SRC President Patrick O’Hare said, “We commend the University’s commitment to renewable energy and believe that it is engaging positively with student desire for sustainable energy solutions as well as promoting itself as a leader in the Higher Education sector on sustainable development.”
Cristina Boulineaux, the Student Association’s Environment and Ethics Officer, described the plans as “an example of great forward thinking and a responsible effort to tackle climate change and spiralling energy costs”.
However, the University’s plans have been challenged by the ‘Kenly Landscape Protection Group’ (KPLG), formed by disgruntled residents from Boarhills, Dunino and Kingsbarns. “Turbines of this scale have a massive visual impact over a huge area on residents and visitors alike and the impact on Fife’s biggest industry – tourism – cannot be ignored,” John Goodwin, a spokesman for KLPG, told The Courier.
“Golf brings thousands to Fife. The turbines could be seen over St Andrews from the Links and from other courses in the area, completely altering the amenity and the visitor experience,” he continued.
The farmland for the proposed site has passed a full Environmental Impact Assessment but the Ministry of Defence has objected to the wind turbines as they would interfere with the radar system over RAF Leuchars. The University is working with the MOD to find a solution and it may help that the complaint was made before RAF Leuchars prepared to close.
The University is also keen to interact with the community over the Kenly Wind Farm and has recruited Frost-Free, a group to aid discussions within the area. Roddy Yarr, the University’s Environment and Energy Manager, said, “we need the community engaging with us in a positive way”.
Students of St Andrews were largely supportive of the proposal. Second year Claire Gourlay said, “I support the wind turbines because I think it’s a great opportunity for the University to contribute to the movement towards the future of more sustainable energy.”
However, John Trevor, a sustainable development student, stated that, “although I appreciate the environmental benefits of the wind farm, I am concerned that the turbines will ruin the beauty of the countryside.”
Supporters of the project state that the community could benefit from Kenly Wind Farm as the Government financially awards renewable energy producers.
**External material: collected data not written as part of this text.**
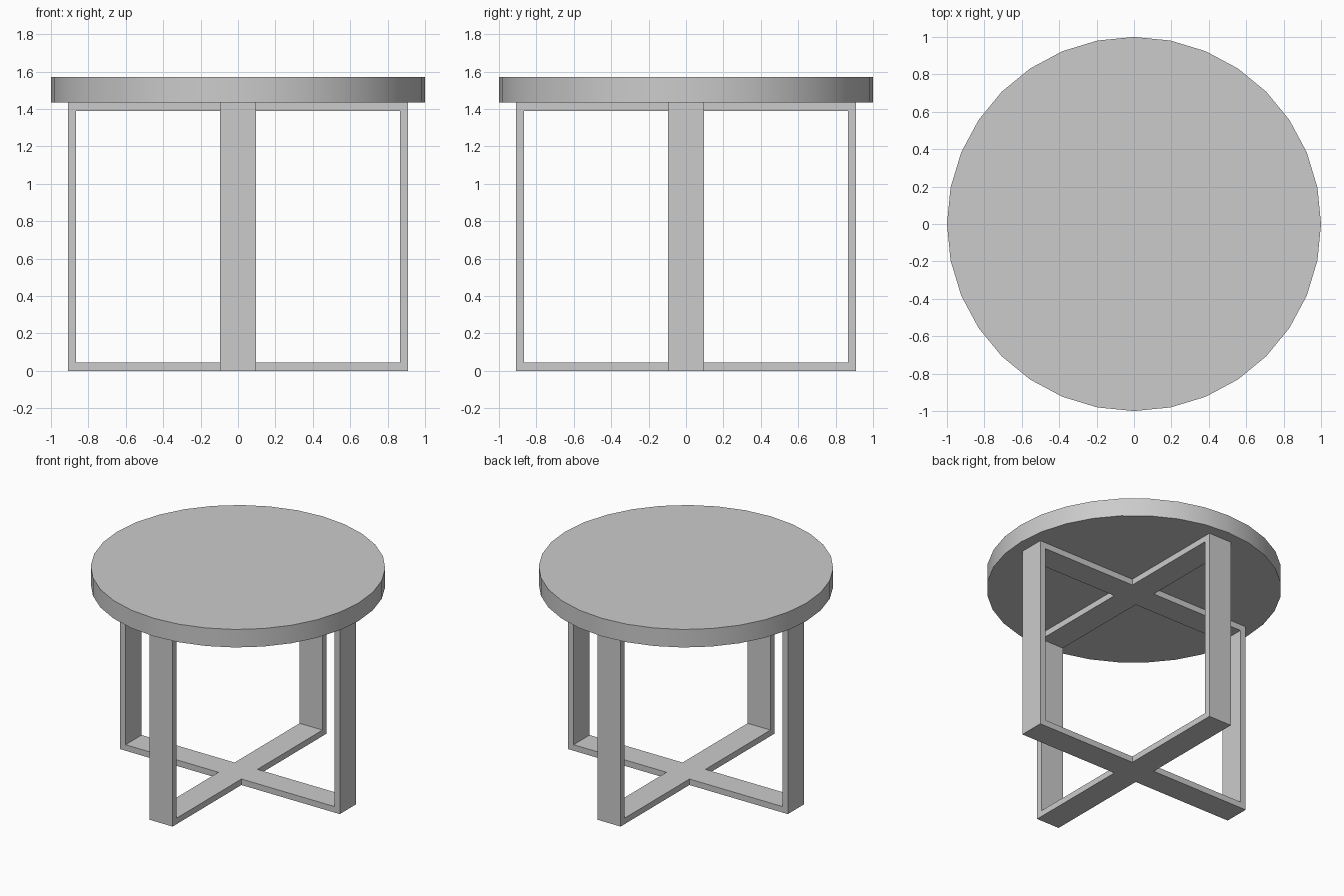
import bpy
import bmesh
from math import pi
from mathutils import Matrix, Vector

HALF_W = 0.095    # half width of the flat bars
THICK = 0.045     # bar thickness
REACH = 0.91      # outer face of the legs
FRAME_H = 1.435   # underside of the top
TOP_H = 1.57

cube = bpy.data.objects.get("Cube")
if cube:
    bpy.data.objects.remove(cube, do_unlink=True)

grey = bpy.data.materials.new("light_grey")
grey.use_nodes = True
colour = (0.6, 0.6, 0.6, 1)
grey.diffuse_color = colour
grey.node_tree.nodes["Principled BSDF"].inputs["Base Color"].default_value = colour


def add_object(name, bm):
    bmesh.ops.recalc_face_normals(bm, faces=bm.faces)
    mesh = bpy.data.meshes.new(name)
    bm.to_mesh(mesh)
    bm.free()
    mesh.materials.append(grey)
    obj = bpy.data.objects.new(name, mesh)
    bpy.context.collection.objects.link(obj)
    return obj


def add_cross(name, z, height):
    """Four-armed flat bar made from one turned arm outline."""
    bm = bmesh.new()
    inner = REACH - THICK
    arm = [Vector((HALF_W, -HALF_W, z)), Vector((inner, -HALF_W, z)),
           Vector((inner, HALF_W, z))]
    outline = [Matrix.Rotation(i * pi / 2, 3, 'Z') @ p
               for i in range(4) for p in arm]
    face = bm.faces.new([bm.verts.new(p) for p in outline])
    result = bmesh.ops.extrude_face_region(bm, geom=[face])
    moved = [v for v in result["geom"] if isinstance(v, bmesh.types.BMVert)]
    bmesh.ops.translate(bm, verts=moved, vec=(0, 0, height))
    # Keep the closing face at the starting height
    if not face.is_valid:
        bm.faces.new([v for v in bm.verts if v not in moved])
    return add_object(name, bm)


def add_leg(name, turn):
    bm = bmesh.new()
    place = (Matrix.Rotation(turn, 4, 'Z')
             @ Matrix.Translation((REACH - THICK / 2, 0, FRAME_H / 2))
             @ Matrix.Diagonal((THICK, 2 * HALF_W, FRAME_H, 1)))
    bmesh.ops.create_cube(bm, size=1, matrix=place)
    return add_object(name, bm)


# Crossed base and upper bars
add_cross("base_cross", 0, THICK)
add_cross("upper_cross", FRAME_H - THICK, THICK)

# Four flat legs
for i, side in enumerate(("left", "back", "right", "front")):
    add_leg(side + "_leg", i * pi / 2)

# Round top
bm = bmesh.new()
bmesh.ops.create_cone(bm, cap_ends=True, segments=32, radius1=1, radius2=1,
                      depth=TOP_H - FRAME_H,
                      matrix=Matrix.Translation((0, 0, (TOP_H + FRAME_H) / 2)))
top = add_object("table_top", bm)
bpy.ops.object.select_all(action='DESELECT')
top.select_set(True)
bpy.context.view_layer.objects.active = top
bpy.ops.object.shade_smooth_by_angle(angle=pi / 6)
The money would be distributed to the community via trusts following guidance provided by the Scottish Government.